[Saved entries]
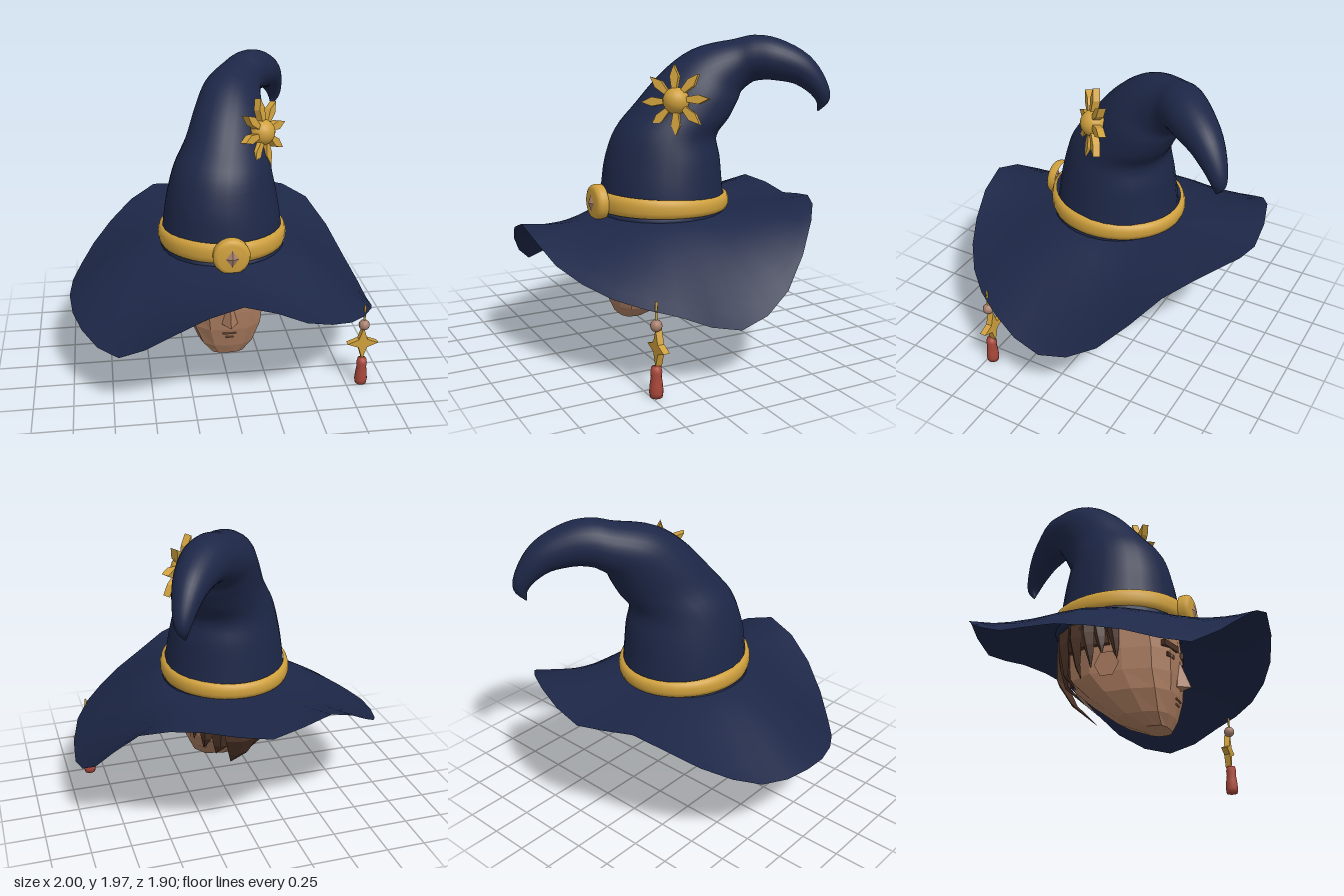
import * as THREE from 'three';

const mat = (name, color, side = THREE.FrontSide) => {
  const m = new THREE.MeshStandardMaterial({ color, side });
  m.name = name;
  return m;
};
const V = (x, y, z) => new THREE.Vector3(x, y, z);
const lerp = THREE.MathUtils.lerp;

// Skin closed rings of points (ordered bottom to top) into one surface
function loft(rings, flat = false) {
  const n = rings[0].length, idx = [];
  for (let i = 0; i < rings.length - 1; i++) {
    for (let j = 0; j < n; j++) {
      const k = (j + 1) % n, a = i * n + j, b = i * n + k;
      idx.push(a, b, a + n, b, b + n, a + n);
    }
  }
  let g = new THREE.BufferGeometry().setFromPoints(rings.flat());
  g.setIndex(idx);
  if (flat) g = g.toNonIndexed();
  g.computeVertexNormals();
  return g;
}
const flatten = (g) => {
  const f = g.index ? g.toNonIndexed() : g;
  f.computeVertexNormals();
  return f;
};
// Ring of n points; f maps the angle (0 = front, then towards +x) to a point
const ring = (n, f) => Array.from({ length: n }, (_, j) => f(j / n * Math.PI * 2));
const curve = (points, closed = false) => new THREE.CatmullRomCurve3(points, closed, 'catmullrom', 0.5);
// Complete a half outline of [x, z] pairs by mirroring it
const mirror = (half) => [...half, ...half.slice(1, -1).reverse().map(([x, z]) => [-x, z])];

export function createModel() {
  const model = new THREE.Group();
  model.name = 'wizardHatHead';
  const navy = mat('navyFelt', 0x1d2747, THREE.DoubleSide);
  const gold = mat('gold', 0xcfa03d);
  const skin = mat('skin', 0xa87a5e);
  const hair = mat('brownHair', 0x4a3226);
  const stone = mat('roseStone', 0xa67f6c);
  const red = mat('redTassel', 0xa8473a);
  const lip = mat('lipLine', 0x8a5f49);
  const add = (name, geo, m, pos = [0, 0, 0], parent = model) => {
    const mesh = new THREE.Mesh(geo, m);
    mesh.name = name;
    mesh.position.set(...pos);
    parent.add(mesh);
    return mesh;
  };

  // Wavy brim: rim heights every 22.5 degrees, from the front towards +x
  const heights = [.87, .7, .565, .48, .365, .52, .86, .935, .87, .935, .75, .57, .52, .46, .43, .68];
  const rim = curve(heights.map((h) => V(0, h, 0)), true);
  const brim = [];
  for (let i = 10; i >= 0; i--) {
    const t = i / 10;
    brim.push(ring(32, (a) => {
      const h = rim.getPoint(a / (Math.PI * 2)).y;
      const y = .875 + (h - .875) * Math.pow(t, 1.5) - .03 * Math.sin(Math.PI * t) * Math.max(0, Math.cos(a));
      return V(Math.sin(a) * (.36 + .64 * t), y, Math.cos(a) * (.38 + .57 * t));
    }));
  }
  add('brim', loft(brim), navy);

  // Crown: bent cone of tilted oval sections (x, y, z, half width, half depth, pitch in degrees)
  const sections = [
    [0, .86, 0, .39, .41, 0], [0, 1.03, 0, .373, .39, 0], [0, 1.2, -.005, .343, .37, 0],
    [.01, 1.365, -.025, .305, .325, 4], [.055, 1.5, -.115, .26, .3, 9], [.09, 1.645, -.22, .228, .258, 20],
    [.12, 1.75, -.33, .192, .205, 38], [.185, 1.805, -.47, .152, .15, 64], [.25, 1.83, -.55, .14, .143, 80],
    [.33, 1.82, -.64, .128, .13, 95], [.42, 1.76, -.765, .1, .1, 120], [.475, 1.66, -.85, .068, .068, 145],
    [.495, 1.57, -.885, .04, .043, 172], [.475, 1.5, -.865, .004, .004, 195],
  ];
  const spine = curve(sections.map(([x, y, z]) => V(x, y, z)));
  const shape = curve(sections.map(([, , , w, d, pitch]) => V(w, d, pitch * Math.PI / 180)));
  const yaw = .65, side = V(Math.cos(yaw), 0, Math.sin(yaw)), crown = [];
  for (let i = 0; i <= 52; i++) {
    const c = spine.getPoint(i / 52), s = shape.getPoint(i / 52);
    const normal = V(Math.sin(s.z) * Math.sin(yaw), Math.cos(s.z), -Math.sin(s.z) * Math.cos(yaw));
    const front = side.clone().cross(normal);
    crown.push(ring(28, (a) => c.clone().addScaledVector(side, Math.sin(a) * s.x).addScaledVector(front, Math.cos(a) * s.y)));
  }
  add('crown', loft(crown), navy);
  const opening = add('innerLip', new THREE.TorusGeometry(.375, .025, 8, 32), navy, [0, .865, 0]);
  opening.rotation.x = Math.PI / 2;
  opening.scale.y = 1.05;

  // Hat band, taller and higher at the front
  const bandProfile = [[.375, -1], [.402, -.95], [.412, -.4], [.412, .3], [.402, .85], [.38, 1]];
  add('hatBand', loft(bandProfile.map(([r, h]) => ring(40, (a) => {
    const c = Math.cos(a);
    return V(Math.sin(a) * r, .938 + .014 * c + h * (.055 + .008 * c), c * (r + .025));
  }))), gold);

  // Rounded buckle with a faceted stone
  const buckleProfile = [[.112, -.035], [.115, .005], [.107, .025], [.085, .036], [0, .04]];
  const buckle = add('buckle', new THREE.LatheGeometry(buckleProfile.map(([x, y]) => new THREE.Vector2(x, y)), 28), gold, [0, .95, .455]);
  buckle.rotation.x = Math.PI / 2;
  add('buckleStone', flatten(new THREE.OctahedronGeometry(1)), stone, [0, .95, .487]).scale.set(.054, .072, .025);

  // Sun brooch: dome and eight pointed rays
  const sun = new THREE.Group();
  sun.name = 'sunBrooch';
  sun.position.set(.25, 1.59, .03);
  sun.lookAt(.95, 1.74, .73);
  sun.rotateZ(.12);
  model.add(sun);
  add('sunDome', new THREE.SphereGeometry(.082, 20, 14), gold, [0, 0, 0], sun);
  const rayShape = new THREE.Shape([[-.015, .07], [.015, .07], [.034, .145], [.008, .215], [-.022, .15]].map(([x, y]) => new THREE.Vector2(x, y)));
  const rayGeo = new THREE.ExtrudeGeometry(rayShape, { depth: .045, bevelEnabled: false });
  for (let i = 0; i < 8; i++) {
    add('sunRay', rayGeo, gold, [0, 0, -.015], sun).rotation.z = i * Math.PI / 4;
  }

  // Hanging charm: cord, bead, four-pointed star, tassel
  const charm = new THREE.Group();
  charm.name = 'charm';
  charm.position.set(.85, 0, .47);
  model.add(charm);
  add('cord', new THREE.CylinderGeometry(.007, .007, .17, 6), gold, [0, .48, 0], charm);
  add('bead', new THREE.SphereGeometry(.035, 14, 10), stone, [0, .425, 0], charm);
  const star = new THREE.Shape(Array.from({ length: 8 }, (_, i) => {
    const r = i % 2 ? .04 : (i % 4 ? .115 : .1), a = i * Math.PI / 4;
    return new THREE.Vector2(Math.cos(a) * r, Math.sin(a) * r);
  }));
  add('charmStar', new THREE.ExtrudeGeometry(star, { depth: .04, bevelEnabled: false }), gold, [0, .29, -.035], charm);
  const tassel = [[0, 0], [.036, 0], [.041, .03], [.037, .08], [.031, .12], [.034, .15], [.028, .18], [0, .187]];
  add('tassel', new THREE.LatheGeometry(tassel.map(([x, y]) => new THREE.Vector2(x, y)), 14), red, [0, 0, 0], charm);

  // Faceted head: one outline scaled per level (y, centre z, half width, half depth)
  const outline = mirror([[0, 1], [.5, .95], [.87, .7], [1, .2], [1, -.4], [.7, -.85], [0, -1]]);
  const levels = [
    [.2, .24, 0, 0], [.2, .24, .11, .08], [.27, .17, .18, .18], [.4, .1, .24, .28], [.52, .04, .26, .35],
    [.66, .03, .262, .36], [.84, 0, .255, .37], [1, 0, .2, .28], [1, 0, 0, 0],
  ];
  add('head', loft(levels.map(([y, cz, w, d]) => outline.map(([x, z]) => V(x * w, y, cz + z * d))), true), skin);

  // Face
  const nose = add('nose', flatten(new THREE.ConeGeometry(.05, .19, 4)), skin, [0, .545, .385]);
  nose.scale.z = 1.5;
  add('upperLip', new THREE.BoxGeometry(.09, .008, .01), lip, [0, .375, .376]);
  add('lowerLip', new THREE.BoxGeometry(.05, .008, .01), lip, [0, .345, .37]);
  for (const s of [1, -1]) {
    const brow = add('eyebrow', new THREE.BoxGeometry(.14, .038, .03), hair, [s * .115, .69, .366]);
    brow.rotation.set(0, s * .3, s * .06);
    const eye = add('eye', new THREE.BoxGeometry(.078, .028, .01), hair, [s * .12, .625, .37]);
    eye.rotation.y = s * .2;
    add('iris', new THREE.BoxGeometry(.022, .016, .004), stone, [0, -.002, .006], eye);
    const ear = add('ear', flatten(new THREE.CylinderGeometry(.08, .055, .04, 6)), skin, [s * .27, .56, .02]);
    ear.rotation.z = Math.PI / 2 * -s;
    ear.scale.x = 1.1;
  }

  // Hair cap over the back of the head, its front buried in the skull
  const capOutline = mirror([[0, 0], [1, 0], [1, -.4], [.72, -.85], [0, -1]]);
  const capLevels = [[.68, .03, .24, .34], [.7, .03, .275, .385], [.84, 0, .275, .395], [.98, 0, .22, .31]];
  add('hairCap', loft(capLevels.map(([y, cz, w, d]) => capOutline.map(([x, z]) => V(x * w, y, cz + z * d))), true), hair);

  // Hair: pointed locks that follow the skull, longest at the nape
  const headAt = (y) => {
    const i = levels.findIndex((l, k) => k > 1 && l[0] >= y), a = levels[i - 1], b = levels[i];
    return a.map((v, k) => lerp(v, b[k], (y - a[0]) / (b[0] - a[0])));
  };
  const lock = (x, z, tipY, width, lift) => {
    const out = V(x, 0, z).normalize(), across = V(out.z, 0, -out.x), rings = [];
    for (const s of [1, .75, .5, .25, 0]) {
      const [y, cz, w, d] = headAt(lerp(.86, tipY, s));
      const c = V(x * w, y, cz + z * d).addScaledVector(out, lerp(.01, lift, s));
      const half = Math.max(.002, width * (1 - s * s)), thick = Math.max(.002, .04 * (1 - s * s));
      rings.push([out, across, out.clone().negate(), across.clone().negate()]
        .map((dir, k) => c.clone().addScaledVector(dir, k % 2 ? half : thick)));
    }
    add('hairLock', loft(rings, true), hair);
  };
  for (const s of [1, -1]) {
    [[1, .12, .58, .04, .02], [1, -.12, .63, .045, .02], [1, -.33, .55, .055, .02], [.88, -.58, .5, .065, .03],
      [.7, -.83, .45, .08, .04], [.38, -.92, .38, .1, .06]].forEach(([x, ...rest]) => lock(s * x, ...rest));
  }
  lock(0, -1, .28, .14, .13);
  return model;
}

Work item:
Print again, exactly, the lines of the records above from the first line through the line with "export function createModel()". No pictures.

Reply to the task:
import * as THREE from 'three';

const mat = (name, color, side = THREE.FrontSide) => {
  const m = new THREE.MeshStandardMaterial({ color, side });
  m.name = name;
  return m;
};
const V = (x, y, z) => new THREE.Vector3(x, y, z);
const lerp = THREE.MathUtils.lerp;

// Skin closed rings of points (ordered bottom to top) into one surface
function loft(rings, flat = false) {
  const n = rings[0].length, idx = [];
  for (let i = 0; i < rings.length - 1; i++) {
    for (let j = 0; j < n; j++) {
      const k = (j + 1) % n, a = i * n + j, b = i * n + k;
      idx.push(a, b, a + n, b, b + n, a + n);
    }
  }
  let g = new THREE.BufferGeometry().setFromPoints(rings.flat());
  g.setIndex(idx);
  if (flat) g = g.toNonIndexed();
  g.computeVertexNormals();
  return g;
}
const flatten = (g) => {
  const f = g.index ? g.toNonIndexed() : g;
  f.computeVertexNormals();
  return f;
};
// Ring of n points; f maps the angle (0 = front, then towards +x) to a point
const ring = (n, f) => Array.from({ length: n }, (_, j) => f(j / n * Math.PI * 2));
const curve = (points, closed = false) => new THREE.CatmullRomCurve3(points, closed, 'catmullrom', 0.5);
// Complete a half outline of [x, z] pairs by mirroring it
const mirror = (half) => [...half, ...half.slice(1, -1).reverse().map(([x, z]) => [-x, z])];

export function createModel() {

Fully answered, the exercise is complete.